SHOCKED mums and dads have hit out after a primary school announced it is to look at axeing the traditional parents’ evening.
Rather than one-to-one discussions with teachers, parents at King’s Meadow Primary in Haddington will be given 25-minute tours of pupils’ work by the youngsters themselves.
And although staff will be on hand to assist, they will not be able to discuss individuals as the school plans to have a number of families in each classroom during the event on April 1.
Education chiefs say the trial is about getting away from a “one-size-fits-all” approach and aims to put children at “the centre of the process”.
But worried families have called the idea “ridiculous”. They say individual interviews with teachers are crucial to gaining a proper overview of a pupil’s progress and have complained about lack of consultation.
One parent, who asked not to be named, said: “It came as a huge shock to discover parents’ evenings had been scrapped without any consultation or warning.
“The first we knew of it was when our son came home with a slip of paper informing us he would be showing us his work, and the teacher would not be available for a one-to-one meeting. And rather than allocate times convenient to working parents we were simply told when we should turn up.
“Aside from the high-handed manner in which this change has been implemented, far more important is the scrapping of such a key meeting for parents keen to find out how their children are doing.”
Although leaders of the school’s parent council declined to comment when contacted by the Evening News, the criticisms have been backed by senior political figures in East Lothian.
Former council leader Paul McLennan, SNP member for Dunbar and East Linton, said: “It’s really important that parents are there and able to speak to teachers on an individual basis – you get feedback on the things that need to be changed or worked on.
“There has to be a partnership with parents and if that’s not happening, I’d be concerned about that.”
East Lothian education bosses have stressed the child-led event is a trial and say they will take “full account” of parents’ views.
A spokeswoman said: “We are going to be trying out a different format for our next parents’ evening. In order to promote ownership, we want to involve our children in presenting their learning to parents.
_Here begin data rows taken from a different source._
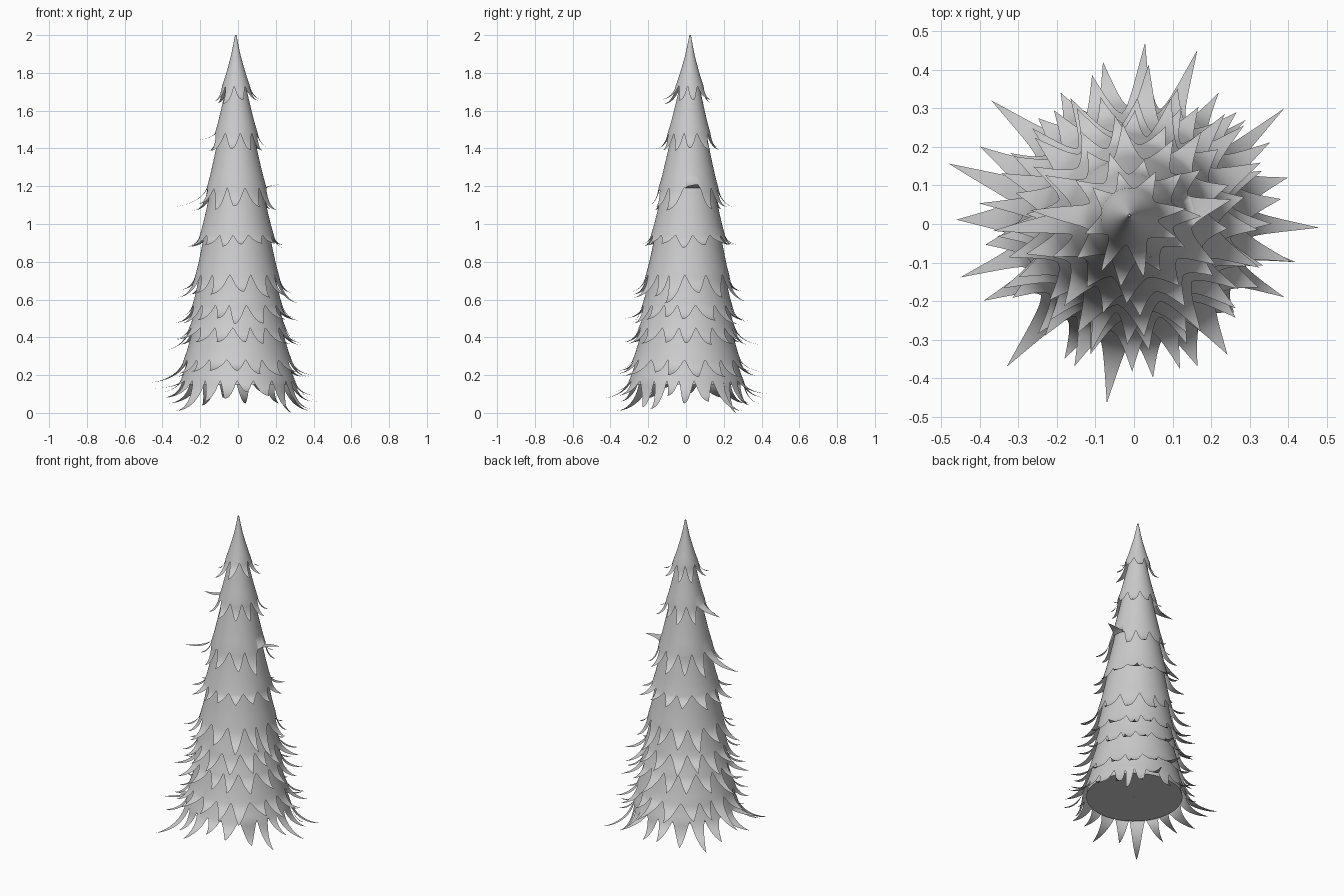
import bpy, bmesh, math, random

if "Cube" in bpy.data.objects:
    bpy.data.objects.remove(bpy.data.objects["Cube"])

random.seed(7)
TAU = 2 * math.pi

# trunk-line silhouette (z, radius)
PROFILE = [(2.0, .004), (1.9, .022), (1.73, .062), (1.49, .10), (1.2, .145), (.95, .183),
           (.74, .208), (.58, .225), (.46, .242), (.29, .272), (.15, .295)]


def radius(z):
    for (z0, r0), (z1, r1) in zip(PROFILE, PROFILE[1:]):
        if z >= z1:
            return r0 + (r1 - r0) * (z0 - z) / (z0 - z1)
    return PROFILE[-1][1]


def place(r, a, z):
    # the axis leans very slightly toward the tip
    k = z / 2
    return (-.012 * k + r * math.cos(a), .022 * k + r * math.sin(a), z)


def finish(bm, name):
    bmesh.ops.remove_doubles(bm, verts=bm.verts, dist=.0004)
    me = bpy.data.meshes.new(name)
    bm.to_mesh(me)
    bm.free()
    for p in me.polygons:
        p.use_smooth = True
    ob = bpy.data.objects.new(name, me)
    bpy.context.collection.objects.link(ob)
    return ob


def grid(bm, rows):
    vs = [[bm.verts.new(p) for p in row] for row in rows]
    for a, b in zip(vs, vs[1:]):
        for i in range(len(a) - 1):
            bm.faces.new((a[i], b[i], b[i + 1], a[i + 1]))


def make_core():
    # closed inner cone with a flat underside
    bm = bmesh.new()
    n = 48
    rows = [[place(max(.002, r - .012), TAU * i / n, z) for i in range(n + 1)]
            for z, r in PROFILE]
    rows.append([place(.001, TAU * i / n, .15) for i in range(n + 1)])
    grid(bm, rows)
    ob = finish(bm, "inner_cone")
    for p in ob.data.polygons:
        p.use_smooth = abs(p.normal.z) < .9


def make_tier(name, ztop, notch, tips):
    # skirt whose lower edge runs out into pointed, outward-curling leaves
    bm = bmesh.new()
    tips = sorted(tips)
    n = len(tips)
    cols, rows_n = 6, 9
    for i, (ang, reach, tz) in enumerate(tips):
        left = tips[i - 1][0] - (TAU if i == 0 else 0)
        right = tips[(i + 1) % n][0] + (TAU if i == n - 1 else 0)
        a0, a1 = (left + ang) / 2, (ang + right) / 2
        rn = radius(notch) + .012
        rows = []
        for k in range(5):
            t = k / 5
            z = ztop + (notch - ztop) * t
            r = .004 if z > 1.995 else radius(z) - .012 * (1 - t) * (ztop < 1.99) + .010 * t * t
            rows.append([place(r, a0 + (a1 - a0) * c / cols, z) for c in range(cols + 1)])
        for k in range(rows_n + 1):
            v = k / rows_n
            w = 1 - v ** .8
            r = rn + (reach - rn) * (.35 * v + .65 * v * v)
            z = notch - (notch - tz) * (1 - (1 - v) ** 1.7)
            rows.append([place(r, ang + w * (a0 + (a1 - a0) * c / cols - ang), z)
                         for c in range(cols + 1)])
        grid(bm, rows)
    finish(bm, name)


# notch height, leaf count, mean tip reach, mean tip height
TIERS = [(1.73, 8, .145, 1.63), (1.48, 10, .175, 1.38), (1.19, 12, .235, 1.08),
         (.94, 14, .275, .88), (.73, 14, .315, .62), (.57, 16, .345, .48),
         (.45, 17, .365, .37), (.28, 18, .395, .20)]

# distinctive stray leaves per tier (x, y, z)
STRAYS = {1: [(-.26, .02, 1.44)], 2: [(-.36, -.03, 1.09), (.26, .05, 1.21)],
          4: [(.33, -.12, .58), (.1, .32, .59)], 6: [(-.40, .05, .33), (.04, .41, .36)],
          7: [(-.48, .155, .16), (.03, .468, .21), (.41, -.1, .20)]}

# leaf tips of the lowest tier (x, y, z)
LOWEST = [(.48, -.01, .05), (.39, .30, .01), (.29, .27, .0), (.22, .34, .05), (.165, .45, .10),
          (.04, .39, .05), (-.08, .42, .08), (-.19, .34, .04), (-.37, .32, .05),
          (-.40, .20, .08), (-.46, .01, .10), (-.45, -.14, .13), (-.39, -.20, .08),
          (-.33, -.37, .01), (-.18, -.35, .06), (-.07, -.465, .075), (.05, -.40, .11),
          (.165, -.37, .09), (.26, -.23, .03), (.39, -.19, .02), (.42, -.1, .09),
          (.40, .12, .06)]


def polar(p):
    return (math.atan2(p[1], p[0]) % TAU, math.hypot(p[0], p[1]), p[2])


make_core()
ztop = 2.0
for i, (notch, count, reach, tz) in enumerate(TIERS):
    start = random.random()
    rn = radius(notch)
    tips = []
    for k in range(count):
        a = (TAU * (k + start + random.uniform(-.2, .2)) / count) % TAU
        s = random.uniform(.7, 1.2)
        tips.append((a, rn + (reach - rn) * s, notch + (tz - notch) * random.uniform(.7, 1.15)))
    for p in map(polar, STRAYS.get(i, [])):
        near = min(range(count), key=lambda k: 1 - math.cos(tips[k][0] - p[0]))
        tips[near] = p
    make_tier("leaf_tier_%d" % (i + 1), ztop, notch, tips)
    ztop = notch + .05
make_tier("leaf_tier_9", ztop, .17, [polar(p) for p in LOWEST])
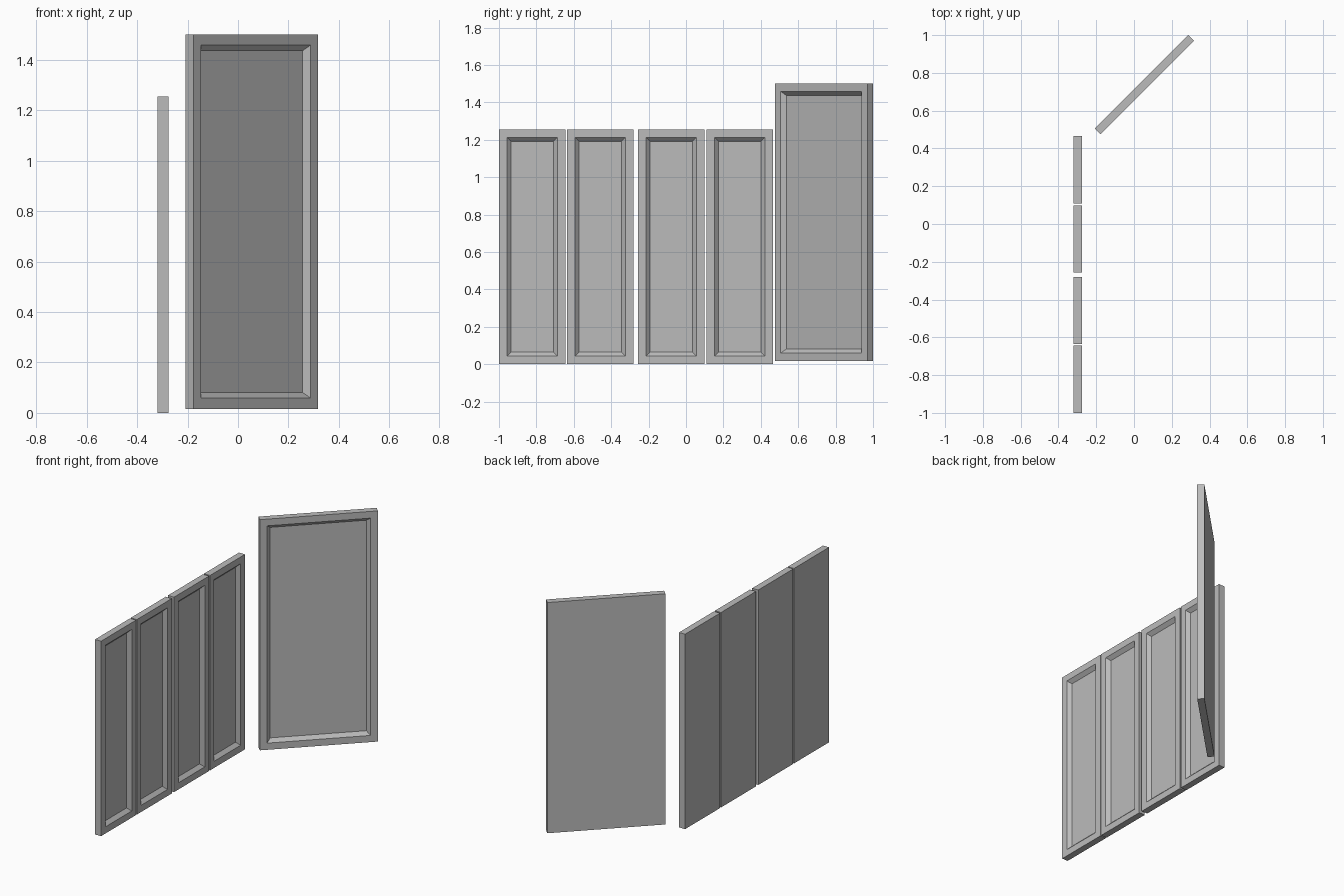
import bpy, bmesh, math

if "Cube" in bpy.data.objects:
    bpy.data.objects.remove(bpy.data.objects["Cube"])

grey = bpy.data.materials.new("mid_grey")
grey.diffuse_color = (0.5, 0.5, 0.5, 1.0)
grey.use_nodes = True
grey.node_tree.nodes["Principled BSDF"].inputs["Base Color"].default_value = grey.diffuse_color

THICK, FRAME, BEVEL = 0.043, 0.043, 0.022


def make_panel(name, width, height, location, angle):
    """Framed panel with a bevelled recess; origin at its front left bottom corner."""
    bm = bmesh.new()
    bmesh.ops.create_cube(bm, size=1)
    for v in bm.verts:
        v.co = ((v.co.x + 0.5) * width, (v.co.y + 0.5) * THICK, (v.co.z + 0.5) * height)
    bm.normal_update()
    front = min(bm.faces, key=lambda f: f.calc_center_median().y)
    # flat frame, then sloped edge down to the sunken field
    bmesh.ops.inset_individual(bm, faces=[front], thickness=FRAME, use_even_offset=True)
    bmesh.ops.inset_individual(bm, faces=[front], thickness=BEVEL, use_even_offset=True)
    for v in front.verts:
        v.co.y = BEVEL
    bmesh.ops.recalc_face_normals(bm, faces=bm.faces[:])
    mesh = bpy.data.meshes.new(name)
    bm.to_mesh(mesh)
    bm.free()
    mesh.materials.append(grey)
    obj = bpy.data.objects.new(name, mesh)
    obj.location = location
    obj.rotation_euler.z = math.radians(angle)
    bpy.context.collection.objects.link(obj)
    return obj


# row of four narrow shutters facing +x
for i, y in enumerate((-1.0, -0.636, -0.257, 0.109)):
    make_panel(f"shutter_{i + 1}", 0.356, 1.256, (-0.276, y, 0), 90)

# taller, wider door turned 45 degrees
make_panel("door", 0.70, 1.486, (-0.177, 0.475, 0.016), 45)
“One-to-one meetings are available at any time throughout the school year for parents who have concerns about their child’s learning or life at school. I think we are lucky to have very supportive parents behind us, willing to try new experiences.”